Copy each line of the entries beneath that contains the word "True".

---+---

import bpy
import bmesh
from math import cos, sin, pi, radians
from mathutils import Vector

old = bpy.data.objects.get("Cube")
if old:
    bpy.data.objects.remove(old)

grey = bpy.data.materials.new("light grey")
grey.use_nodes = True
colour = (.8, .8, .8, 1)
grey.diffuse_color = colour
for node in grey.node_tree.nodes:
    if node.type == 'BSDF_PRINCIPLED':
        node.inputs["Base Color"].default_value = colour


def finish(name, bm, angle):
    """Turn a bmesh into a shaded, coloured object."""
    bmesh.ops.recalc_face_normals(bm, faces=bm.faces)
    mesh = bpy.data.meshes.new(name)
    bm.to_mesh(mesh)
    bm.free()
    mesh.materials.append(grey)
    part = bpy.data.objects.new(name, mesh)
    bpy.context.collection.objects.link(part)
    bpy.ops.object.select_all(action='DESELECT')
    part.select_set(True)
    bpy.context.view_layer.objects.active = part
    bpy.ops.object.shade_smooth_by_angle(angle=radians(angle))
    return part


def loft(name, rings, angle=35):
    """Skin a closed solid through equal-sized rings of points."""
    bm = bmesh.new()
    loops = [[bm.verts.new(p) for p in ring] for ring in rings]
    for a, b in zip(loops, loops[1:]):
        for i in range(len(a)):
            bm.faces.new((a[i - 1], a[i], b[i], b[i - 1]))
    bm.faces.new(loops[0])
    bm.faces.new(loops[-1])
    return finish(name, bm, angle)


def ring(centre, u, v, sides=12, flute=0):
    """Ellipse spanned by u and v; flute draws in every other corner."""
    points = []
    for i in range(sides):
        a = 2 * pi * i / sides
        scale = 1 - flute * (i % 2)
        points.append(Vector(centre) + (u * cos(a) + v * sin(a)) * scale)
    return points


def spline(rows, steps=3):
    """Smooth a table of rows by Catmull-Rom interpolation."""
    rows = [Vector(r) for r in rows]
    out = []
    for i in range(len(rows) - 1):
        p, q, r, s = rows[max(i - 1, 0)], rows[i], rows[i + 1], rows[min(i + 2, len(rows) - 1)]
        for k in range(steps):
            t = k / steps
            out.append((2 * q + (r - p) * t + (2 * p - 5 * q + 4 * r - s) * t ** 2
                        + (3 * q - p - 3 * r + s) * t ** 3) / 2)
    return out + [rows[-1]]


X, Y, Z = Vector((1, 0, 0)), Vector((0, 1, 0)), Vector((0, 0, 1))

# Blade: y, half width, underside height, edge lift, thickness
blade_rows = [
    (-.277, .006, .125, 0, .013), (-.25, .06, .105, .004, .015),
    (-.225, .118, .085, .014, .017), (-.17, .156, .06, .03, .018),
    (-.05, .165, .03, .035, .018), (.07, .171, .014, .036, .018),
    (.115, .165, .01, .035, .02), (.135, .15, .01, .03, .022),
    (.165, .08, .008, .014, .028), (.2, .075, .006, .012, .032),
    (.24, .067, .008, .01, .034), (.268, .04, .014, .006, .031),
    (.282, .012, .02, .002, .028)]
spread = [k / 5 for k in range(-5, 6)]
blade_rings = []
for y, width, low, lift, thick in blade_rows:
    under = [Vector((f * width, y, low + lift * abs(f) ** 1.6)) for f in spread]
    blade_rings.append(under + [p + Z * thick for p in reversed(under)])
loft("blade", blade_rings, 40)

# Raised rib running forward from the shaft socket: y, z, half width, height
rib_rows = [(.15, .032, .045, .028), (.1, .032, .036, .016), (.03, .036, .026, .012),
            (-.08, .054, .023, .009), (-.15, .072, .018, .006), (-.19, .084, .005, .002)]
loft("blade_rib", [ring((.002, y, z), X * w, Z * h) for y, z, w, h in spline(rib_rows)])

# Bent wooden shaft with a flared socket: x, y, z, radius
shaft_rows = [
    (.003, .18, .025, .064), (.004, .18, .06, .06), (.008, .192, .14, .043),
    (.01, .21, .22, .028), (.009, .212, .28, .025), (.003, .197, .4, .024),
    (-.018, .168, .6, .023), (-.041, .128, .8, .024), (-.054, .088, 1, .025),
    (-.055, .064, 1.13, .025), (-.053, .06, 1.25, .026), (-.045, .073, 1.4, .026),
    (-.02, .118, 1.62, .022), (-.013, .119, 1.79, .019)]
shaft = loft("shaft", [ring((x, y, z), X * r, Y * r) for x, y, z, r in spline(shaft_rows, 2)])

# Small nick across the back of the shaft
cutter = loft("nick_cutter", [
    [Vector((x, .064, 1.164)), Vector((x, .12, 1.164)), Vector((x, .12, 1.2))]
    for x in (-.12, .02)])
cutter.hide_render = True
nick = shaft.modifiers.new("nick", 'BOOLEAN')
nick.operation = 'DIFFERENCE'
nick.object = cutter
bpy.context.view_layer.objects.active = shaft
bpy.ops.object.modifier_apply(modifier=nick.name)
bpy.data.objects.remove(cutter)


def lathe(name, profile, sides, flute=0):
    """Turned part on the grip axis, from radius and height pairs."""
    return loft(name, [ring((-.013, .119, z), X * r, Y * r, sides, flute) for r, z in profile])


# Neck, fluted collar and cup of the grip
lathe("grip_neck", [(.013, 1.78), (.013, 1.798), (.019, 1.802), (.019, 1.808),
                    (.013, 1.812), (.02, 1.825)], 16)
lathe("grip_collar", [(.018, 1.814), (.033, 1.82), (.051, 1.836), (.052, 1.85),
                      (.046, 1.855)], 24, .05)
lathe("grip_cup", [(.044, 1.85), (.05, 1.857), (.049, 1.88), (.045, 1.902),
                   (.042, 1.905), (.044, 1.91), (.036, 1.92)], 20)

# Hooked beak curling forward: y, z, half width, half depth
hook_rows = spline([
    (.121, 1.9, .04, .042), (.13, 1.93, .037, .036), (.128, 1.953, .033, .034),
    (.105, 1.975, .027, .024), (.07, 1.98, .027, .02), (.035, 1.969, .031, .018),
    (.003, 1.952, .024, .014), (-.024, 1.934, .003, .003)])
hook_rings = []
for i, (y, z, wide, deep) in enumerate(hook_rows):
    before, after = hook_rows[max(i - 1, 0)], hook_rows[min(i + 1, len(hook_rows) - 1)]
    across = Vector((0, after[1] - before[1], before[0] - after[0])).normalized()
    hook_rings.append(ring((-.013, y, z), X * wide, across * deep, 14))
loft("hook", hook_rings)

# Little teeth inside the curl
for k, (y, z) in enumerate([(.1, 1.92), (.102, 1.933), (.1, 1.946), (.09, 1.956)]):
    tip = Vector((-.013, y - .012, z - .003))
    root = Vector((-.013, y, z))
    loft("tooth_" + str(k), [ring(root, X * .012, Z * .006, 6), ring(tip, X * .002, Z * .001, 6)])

---+---

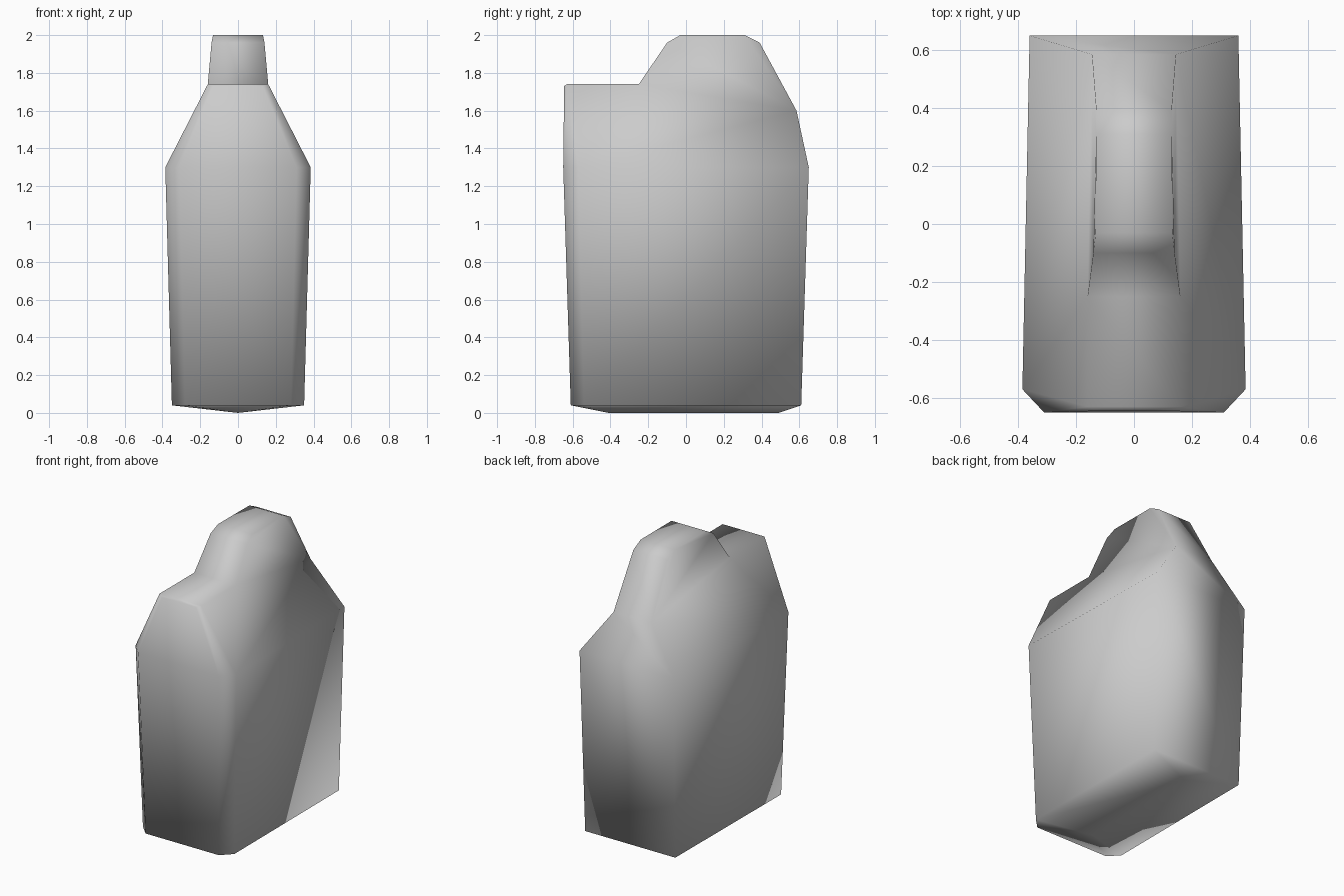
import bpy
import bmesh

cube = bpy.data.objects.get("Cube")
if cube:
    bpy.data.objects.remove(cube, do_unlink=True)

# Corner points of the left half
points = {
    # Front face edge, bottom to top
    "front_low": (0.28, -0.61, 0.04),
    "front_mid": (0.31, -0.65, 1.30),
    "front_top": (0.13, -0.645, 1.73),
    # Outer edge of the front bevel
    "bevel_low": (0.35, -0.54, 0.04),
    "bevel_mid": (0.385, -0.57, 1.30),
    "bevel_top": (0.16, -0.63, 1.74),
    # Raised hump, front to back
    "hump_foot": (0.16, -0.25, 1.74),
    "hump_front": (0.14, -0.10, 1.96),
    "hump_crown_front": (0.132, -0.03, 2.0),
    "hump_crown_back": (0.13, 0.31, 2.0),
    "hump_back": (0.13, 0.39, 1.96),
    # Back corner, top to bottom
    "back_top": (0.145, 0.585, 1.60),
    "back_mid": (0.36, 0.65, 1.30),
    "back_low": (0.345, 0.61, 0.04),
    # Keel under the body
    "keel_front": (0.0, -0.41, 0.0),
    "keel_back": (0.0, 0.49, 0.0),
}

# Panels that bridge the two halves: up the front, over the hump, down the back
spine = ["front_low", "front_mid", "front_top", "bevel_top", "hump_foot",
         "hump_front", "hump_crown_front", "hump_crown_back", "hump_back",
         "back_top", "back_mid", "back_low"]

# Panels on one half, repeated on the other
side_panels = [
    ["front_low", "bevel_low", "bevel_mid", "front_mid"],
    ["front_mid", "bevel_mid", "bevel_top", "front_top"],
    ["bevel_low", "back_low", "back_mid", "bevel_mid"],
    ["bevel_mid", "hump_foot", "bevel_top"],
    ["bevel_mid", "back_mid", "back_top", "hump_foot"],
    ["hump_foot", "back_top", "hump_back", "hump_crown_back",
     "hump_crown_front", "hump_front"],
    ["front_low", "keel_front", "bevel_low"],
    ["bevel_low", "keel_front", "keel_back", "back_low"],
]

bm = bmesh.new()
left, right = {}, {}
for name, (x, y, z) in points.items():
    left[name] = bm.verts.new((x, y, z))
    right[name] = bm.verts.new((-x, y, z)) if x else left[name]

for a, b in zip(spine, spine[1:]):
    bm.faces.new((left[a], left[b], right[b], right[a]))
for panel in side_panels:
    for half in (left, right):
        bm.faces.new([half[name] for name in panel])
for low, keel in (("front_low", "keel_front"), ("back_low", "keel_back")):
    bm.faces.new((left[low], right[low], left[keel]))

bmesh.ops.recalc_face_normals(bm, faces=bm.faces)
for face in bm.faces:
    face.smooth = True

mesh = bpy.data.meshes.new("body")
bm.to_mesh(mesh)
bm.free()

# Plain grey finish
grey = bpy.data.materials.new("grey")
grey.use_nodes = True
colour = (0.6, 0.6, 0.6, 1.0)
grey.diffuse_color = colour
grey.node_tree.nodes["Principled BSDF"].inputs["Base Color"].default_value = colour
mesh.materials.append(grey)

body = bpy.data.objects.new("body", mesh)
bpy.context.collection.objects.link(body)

---+---

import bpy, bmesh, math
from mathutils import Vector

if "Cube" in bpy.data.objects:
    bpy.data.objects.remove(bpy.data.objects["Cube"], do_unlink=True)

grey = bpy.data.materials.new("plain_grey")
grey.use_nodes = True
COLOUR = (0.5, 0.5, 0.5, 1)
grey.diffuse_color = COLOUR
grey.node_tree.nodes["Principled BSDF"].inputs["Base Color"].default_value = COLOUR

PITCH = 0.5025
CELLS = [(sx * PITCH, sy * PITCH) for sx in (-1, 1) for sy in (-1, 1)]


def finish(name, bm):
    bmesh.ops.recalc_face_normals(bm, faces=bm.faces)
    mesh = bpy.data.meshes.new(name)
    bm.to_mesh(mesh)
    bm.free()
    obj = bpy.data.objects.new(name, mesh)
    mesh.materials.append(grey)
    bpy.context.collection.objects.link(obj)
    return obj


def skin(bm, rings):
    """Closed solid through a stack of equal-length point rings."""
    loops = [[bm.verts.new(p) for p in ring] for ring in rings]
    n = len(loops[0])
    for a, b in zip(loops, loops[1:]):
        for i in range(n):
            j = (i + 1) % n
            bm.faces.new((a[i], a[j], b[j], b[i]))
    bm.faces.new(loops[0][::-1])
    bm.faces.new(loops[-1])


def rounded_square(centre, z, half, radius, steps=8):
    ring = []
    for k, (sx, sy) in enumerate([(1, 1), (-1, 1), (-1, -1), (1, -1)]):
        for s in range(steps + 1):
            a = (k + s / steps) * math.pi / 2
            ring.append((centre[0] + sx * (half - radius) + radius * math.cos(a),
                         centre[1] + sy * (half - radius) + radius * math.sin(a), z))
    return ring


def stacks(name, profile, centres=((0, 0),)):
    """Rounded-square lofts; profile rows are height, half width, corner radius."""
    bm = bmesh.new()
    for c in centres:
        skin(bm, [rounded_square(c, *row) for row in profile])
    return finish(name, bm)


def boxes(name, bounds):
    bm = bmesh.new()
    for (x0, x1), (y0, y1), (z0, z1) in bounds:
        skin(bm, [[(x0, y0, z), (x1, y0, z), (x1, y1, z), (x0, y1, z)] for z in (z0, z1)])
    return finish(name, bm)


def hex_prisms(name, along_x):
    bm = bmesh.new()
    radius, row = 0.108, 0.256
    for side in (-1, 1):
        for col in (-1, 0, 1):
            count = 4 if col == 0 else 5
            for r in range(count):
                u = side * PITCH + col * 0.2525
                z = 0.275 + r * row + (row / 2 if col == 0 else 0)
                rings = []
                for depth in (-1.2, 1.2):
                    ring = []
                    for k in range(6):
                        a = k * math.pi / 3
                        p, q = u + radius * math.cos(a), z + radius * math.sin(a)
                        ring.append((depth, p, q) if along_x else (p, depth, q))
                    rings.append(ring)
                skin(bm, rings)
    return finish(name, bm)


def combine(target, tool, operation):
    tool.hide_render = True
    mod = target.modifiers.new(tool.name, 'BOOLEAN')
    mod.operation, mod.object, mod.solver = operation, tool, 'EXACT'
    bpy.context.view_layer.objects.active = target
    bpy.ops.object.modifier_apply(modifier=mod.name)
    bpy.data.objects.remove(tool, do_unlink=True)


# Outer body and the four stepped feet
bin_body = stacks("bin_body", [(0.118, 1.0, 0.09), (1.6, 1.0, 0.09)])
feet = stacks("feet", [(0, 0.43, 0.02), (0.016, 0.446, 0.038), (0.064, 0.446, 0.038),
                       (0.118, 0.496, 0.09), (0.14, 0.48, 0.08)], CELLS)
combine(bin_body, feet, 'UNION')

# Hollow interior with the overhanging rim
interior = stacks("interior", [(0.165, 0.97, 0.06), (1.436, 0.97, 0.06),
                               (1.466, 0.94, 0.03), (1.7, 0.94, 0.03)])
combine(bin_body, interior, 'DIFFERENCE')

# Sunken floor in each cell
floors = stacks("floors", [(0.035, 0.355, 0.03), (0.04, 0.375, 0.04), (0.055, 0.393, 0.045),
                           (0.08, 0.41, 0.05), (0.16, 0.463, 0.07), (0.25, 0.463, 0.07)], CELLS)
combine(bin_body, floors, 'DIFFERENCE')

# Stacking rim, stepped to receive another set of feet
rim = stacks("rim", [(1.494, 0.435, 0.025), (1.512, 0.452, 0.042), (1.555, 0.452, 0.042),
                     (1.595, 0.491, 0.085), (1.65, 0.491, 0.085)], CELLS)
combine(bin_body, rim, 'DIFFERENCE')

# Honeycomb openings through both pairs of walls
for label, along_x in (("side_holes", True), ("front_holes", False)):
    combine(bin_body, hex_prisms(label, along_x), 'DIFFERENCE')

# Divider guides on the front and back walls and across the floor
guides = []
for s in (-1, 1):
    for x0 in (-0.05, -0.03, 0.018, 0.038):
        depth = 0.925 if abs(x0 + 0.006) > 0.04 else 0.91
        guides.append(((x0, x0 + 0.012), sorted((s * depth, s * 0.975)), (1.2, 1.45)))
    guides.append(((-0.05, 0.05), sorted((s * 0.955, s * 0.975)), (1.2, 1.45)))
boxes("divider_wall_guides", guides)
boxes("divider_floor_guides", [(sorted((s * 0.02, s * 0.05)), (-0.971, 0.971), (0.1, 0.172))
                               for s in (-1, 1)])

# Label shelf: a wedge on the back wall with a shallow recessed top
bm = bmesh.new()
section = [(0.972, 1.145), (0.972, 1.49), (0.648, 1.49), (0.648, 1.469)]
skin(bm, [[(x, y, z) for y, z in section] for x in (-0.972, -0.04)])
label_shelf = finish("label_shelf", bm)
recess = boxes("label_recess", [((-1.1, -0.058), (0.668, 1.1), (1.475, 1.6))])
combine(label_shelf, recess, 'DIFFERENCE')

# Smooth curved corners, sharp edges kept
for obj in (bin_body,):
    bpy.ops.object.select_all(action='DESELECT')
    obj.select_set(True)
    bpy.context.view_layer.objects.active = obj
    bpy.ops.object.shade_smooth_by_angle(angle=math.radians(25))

---+---

Task solution:
grey.use_nodes = True
    part.select_set(True)
cutter.hide_render = True
    bpy.data.objects.remove(cube, do_unlink=True)
    face.smooth = True
grey.use_nodes = True
    bpy.data.objects.remove(bpy.data.objects["Cube"], do_unlink=True)
grey.use_nodes = True
    tool.hide_render = True
    bpy.data.objects.remove(tool, do_unlink=True)
for label, along_x in (("side_holes", True), ("front_holes", False)):
    obj.select_set(True)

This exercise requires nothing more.